Zumodrive has released new versions of their applications for iPhone, Android and Palm smartphones.
Like other similar services, Dropbox, SugarSync, and Box.net, et. al., Zumodrive creates a drive on your device synced to the cloud. ZumoDrive has a slightly different twist, in that it tricks the file system into thinking those cloud-stored files are local, and streams them from the cloud when you open or access them.
Their new mobile apps allow users to upload and download files to ZumoDrive directly from their smartphones, which was not available as a feature in the previous versions.
ZumoDrive scored a deal with HP in January to to power the backend of the technology giant‚Äôs CloudDrive on all HP Mini netbooks. They‚Äôre seeing considerable growth in international markets, as well, with a user-base in over 150 countries. While almost half its usage is in the US, ZumoDrive has a growing percentage in Asia and Europe with Japan and the UK leading the pack.
Last year, ZumoDrive released a version of its system that wirelessly synced playlists between devices, auto-detection of content, the ability to link file folders on their devices to ZumoDrive, so that changes in that folder will always be linked to ZumoDrive.

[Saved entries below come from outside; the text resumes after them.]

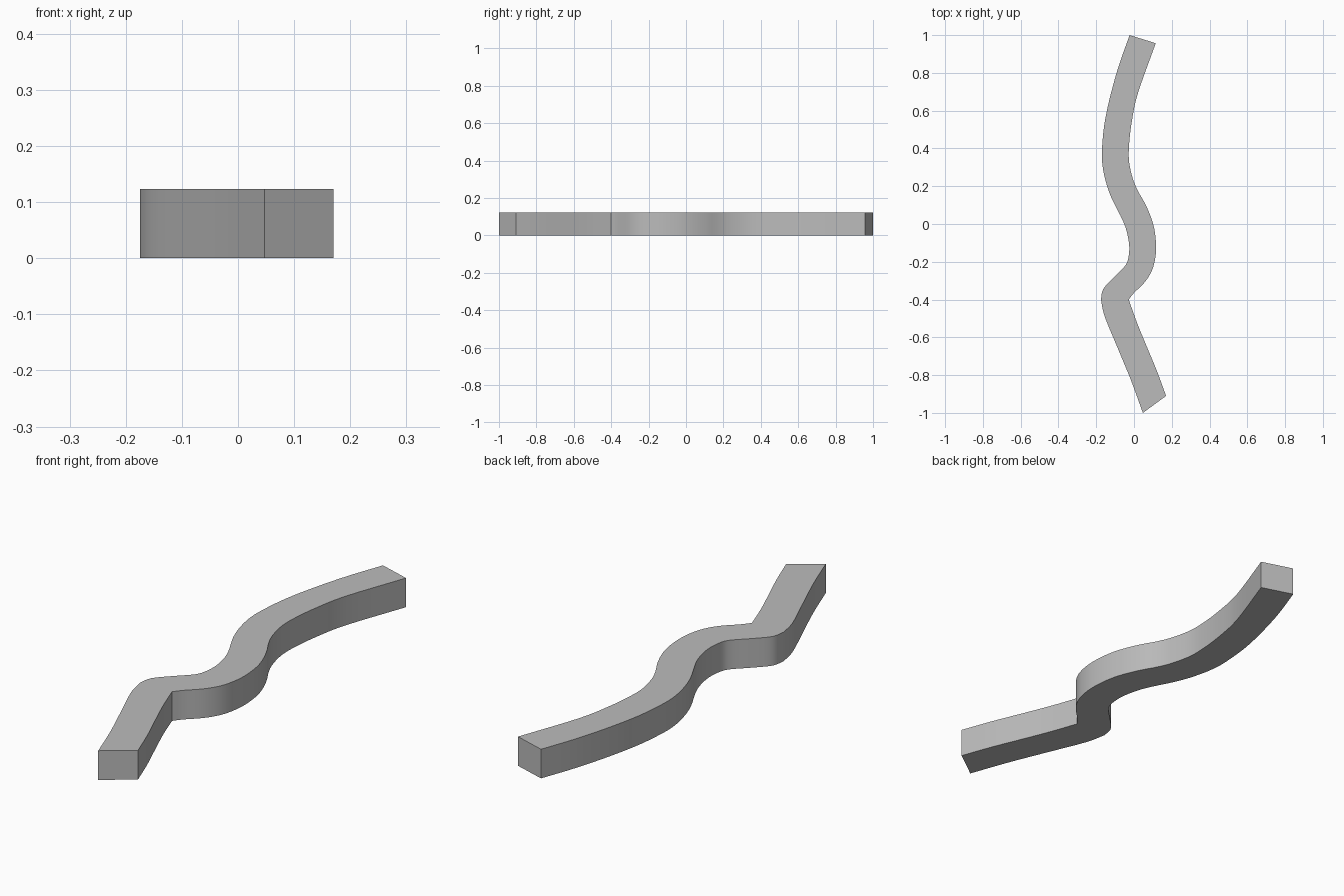
import bpy
import bmesh
import math
from mathutils import Vector

cube = bpy.data.objects.get("Cube")
if cube:
    bpy.data.objects.remove(cube, do_unlink=True)

HEIGHT = 0.123
STEPS = 4

# Plain grey material
grey = bpy.data.materials.new("plain_grey")
grey.use_nodes = True
colour = (0.5, 0.5, 0.5, 1.0)
grey.diffuse_color = colour
grey.node_tree.nodes["Principled BSDF"].inputs["Base Color"].default_value = colour

# Two edges of the winding strip, front to back; the right edge has one sharp corner
left_front = [(.047, -1), (-.015, -.83), (-.085, -.66), (-.155, -.49), (-.175, -.4)]
left_back = [(-.175, -.4), (-.163, -.345), (-.11, -.285), (-.05, -.225), (-.031, -.185),
             (-.025, -.12), (-.036, -.05), (-.06, .02), (-.12, .14), (-.152, .235),
             (-.169, .33), (-.168, .42), (-.155, .54), (-.125, .68), (-.08, .84), (-.023, 1)]
right_front = [(.17, -.91), (.12, -.775), (.068, -.65), (.015, -.52), (-.028, -.4)]
right_back = [(-.028, -.4), (.0, -.365), (.055, -.31), (.091, -.255), (.11, -.195),
              (.117, -.125), (.11, -.04), (.092, .03), (.06, .105), (.021, .175),
              (-.006, .24), (-.026, .33), (-.026, .42), (-.012, .54), (.02, .69), (.115, .957)]


def smooth(points):
    """Catmull-Rom curve through the points."""
    p = [Vector(q) for q in points]
    p = [2 * p[0] - p[1]] + p + [2 * p[-1] - p[-2]]
    out = []
    for a, b, c, d in zip(p, p[1:], p[2:], p[3:]):
        for i in range(STEPS):
            t = i / STEPS
            out.append((2 * b + (c - a) * t + (2 * a - 5 * b + 4 * c - d) * t ** 2
                        + (3 * b - a - 3 * c + d) * t ** 3) / 2)
    return out + [p[-2]]


left = smooth(left_front)[:-1] + smooth(left_back)
right = smooth(right_front)[:-1] + smooth(right_back)

# Winding strip: flat ribbon of quads raised to a constant height
bm = bmesh.new()
rows = [[bm.verts.new((q.x, q.y, 0)) for q in pair] for pair in zip(left, right)]
for (a, b), (c, d) in zip(rows, rows[1:]):
    bm.faces.new((a, b, d, c))
top = bmesh.ops.extrude_face_region(bm, geom=bm.faces[:], use_keep_orig=True)
raised = [v for v in top["geom"] if isinstance(v, bmesh.types.BMVert)]
bmesh.ops.translate(bm, verts=raised, vec=(0, 0, HEIGHT))
bmesh.ops.recalc_face_normals(bm, faces=bm.faces[:])

mesh = bpy.data.meshes.new("winding_strip")
bm.to_mesh(mesh)
bm.free()
mesh.materials.append(grey)
strip = bpy.data.objects.new("winding_strip", mesh)
bpy.context.collection.objects.link(strip)

# Smooth curved sides, crisp corners
bpy.context.view_layer.objects.active = strip
strip.select_set(True)
bpy.ops.object.shade_smooth_by_angle(angle=math.radians(30))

The service was also upgraded to integrate well with media applications, like iTunes, so users can play entire music libraries saved in ZumoDrive on multiple devices without manually syncing content.